ASSIGNED TASK: Filter the records for lines holding the string "objects".

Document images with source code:
--------------------
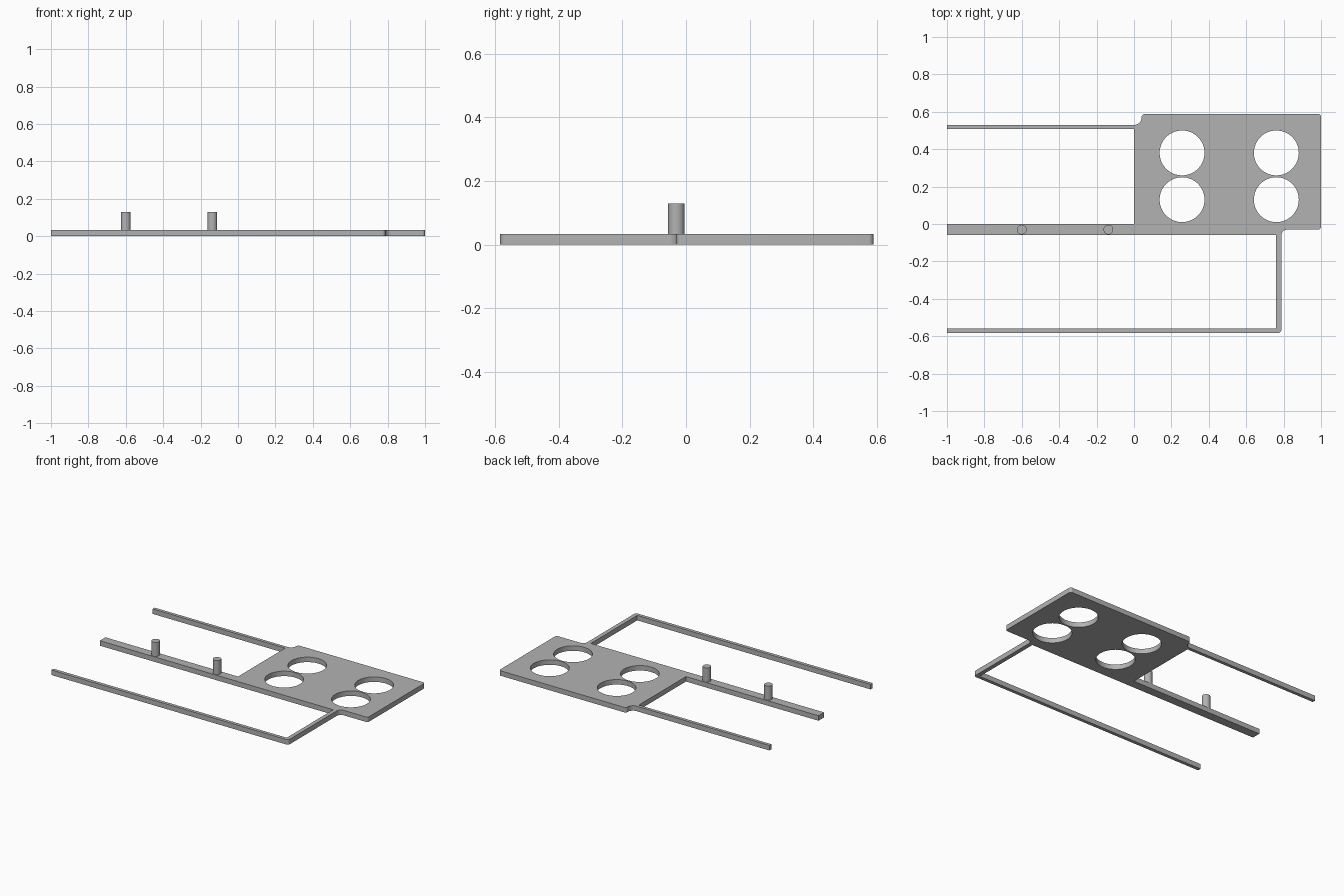
import bpy
import bmesh
import math
from mathutils import Vector

cube = bpy.data.objects.get("Cube")
if cube:
    bpy.data.objects.remove(cube, do_unlink=True)

THICK = 0.034
PEG_TOP = 0.13

grey = bpy.data.materials.new("plain grey")
grey.use_nodes = True
grey.diffuse_color = (0.45, 0.45, 0.45, 1)
grey.node_tree.nodes["Principled BSDF"].inputs["Base Color"].default_value = grey.diffuse_color


def rounded(corners, steps=8):
    """Turn (x, y, radius) corners into points, filleting where radius > 0."""
    points = []
    for i, (x, y, r) in enumerate(corners):
        here = Vector((x, y))
        if r == 0:
            points.append(here)
            continue
        a = (Vector(corners[i - 1][:2]) - here).normalized()
        b = (Vector(corners[(i + 1) % len(corners)][:2]) - here).normalized()
        centre = here + (a + b) * r
        for k in range(steps + 1):
            t = math.pi / 2 * k / steps
            points.append(centre - b * r * math.cos(t) - a * r * math.sin(t))
    return points


def circle(x, y, r, n=64):
    return [Vector((x + r * math.cos(math.tau * k / n),
                    y + r * math.sin(math.tau * k / n))) for k in range(n)]


def finish(obj):
    obj.data.materials.clear()
    obj.data.materials.append(grey)
    bpy.ops.object.select_all(action='DESELECT')
    obj.select_set(True)
    bpy.context.view_layer.objects.active = obj
    bpy.ops.object.shade_smooth_by_angle(angle=math.radians(30))


# Flat frame: plate, centre bar and both side arms share one outline
outline = [
    (-1, -0.06, 0), (0.76, -0.06, 0), (0.76, -0.56, 0), (-1, -0.56, 0),
    (-1, -0.583, 0), (0.788, -0.583, 0.018), (0.788, -0.03, 0.03),
    (1, -0.03, 0.015), (1, 0.588, 0.015), (0.04, 0.588, 0.018),
    (0.04, 0.53, 0.038), (-1, 0.53, 0), (-1, 0.508, 0),
    (0, 0.508, 0), (0, 0, 0), (-1, 0, 0),
]
loops = [rounded(outline)]
loops += [circle(x, y, 0.12) for x in (0.257, 0.761) for y in (0.13, 0.38)]

curve = bpy.data.curves.new("frame_plate", 'CURVE')
curve.dimensions = '2D'
curve.fill_mode = 'BOTH'
curve.extrude = THICK / 2
for loop in loops:
    spline = curve.splines.new('POLY')
    spline.points.add(len(loop) - 1)
    for point, co in zip(spline.points, loop):
        point.co = (co.x, co.y, 0, 1)
    spline.use_cyclic_u = True
frame = bpy.data.objects.new("frame_plate", curve)
bpy.context.collection.objects.link(frame)
frame.location.z = THICK / 2
bpy.ops.object.select_all(action='DESELECT')
frame.select_set(True)
bpy.context.view_layer.objects.active = frame
bpy.ops.object.convert(target='MESH')
frame = bpy.context.view_layer.objects.active

# Weld caps to walls
bm = bmesh.new()
bm.from_mesh(frame.data)
bmesh.ops.remove_doubles(bm, verts=bm.verts, dist=0.0002)
bmesh.ops.recalc_face_normals(bm, faces=bm.faces)
bm.to_mesh(frame.data)
bm.free()
finish(frame)

# Upright pegs on the centre bar
for name, x in (("outer_peg", -0.6), ("inner_peg", -0.137)):
    base = THICK / 2
    bpy.ops.mesh.primitive_cylinder_add(
        vertices=48, radius=0.026, depth=PEG_TOP - base,
        location=(x, -0.03, (PEG_TOP + base) / 2))
    peg = bpy.context.object
    peg.name = name
    finish(peg)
--------------------
SOLUTION TO THE EXERCISE:
cube = bpy.data.objects.get("Cube")
    bpy.data.objects.remove(cube, do_unlink=True)
    bpy.context.view_layer.objects.active = obj
frame = bpy.data.objects.new("frame_plate", curve)
bpy.context.collection.objects.link(frame)
bpy.context.view_layer.objects.active = frame
frame = bpy.context.view_layer.objects.active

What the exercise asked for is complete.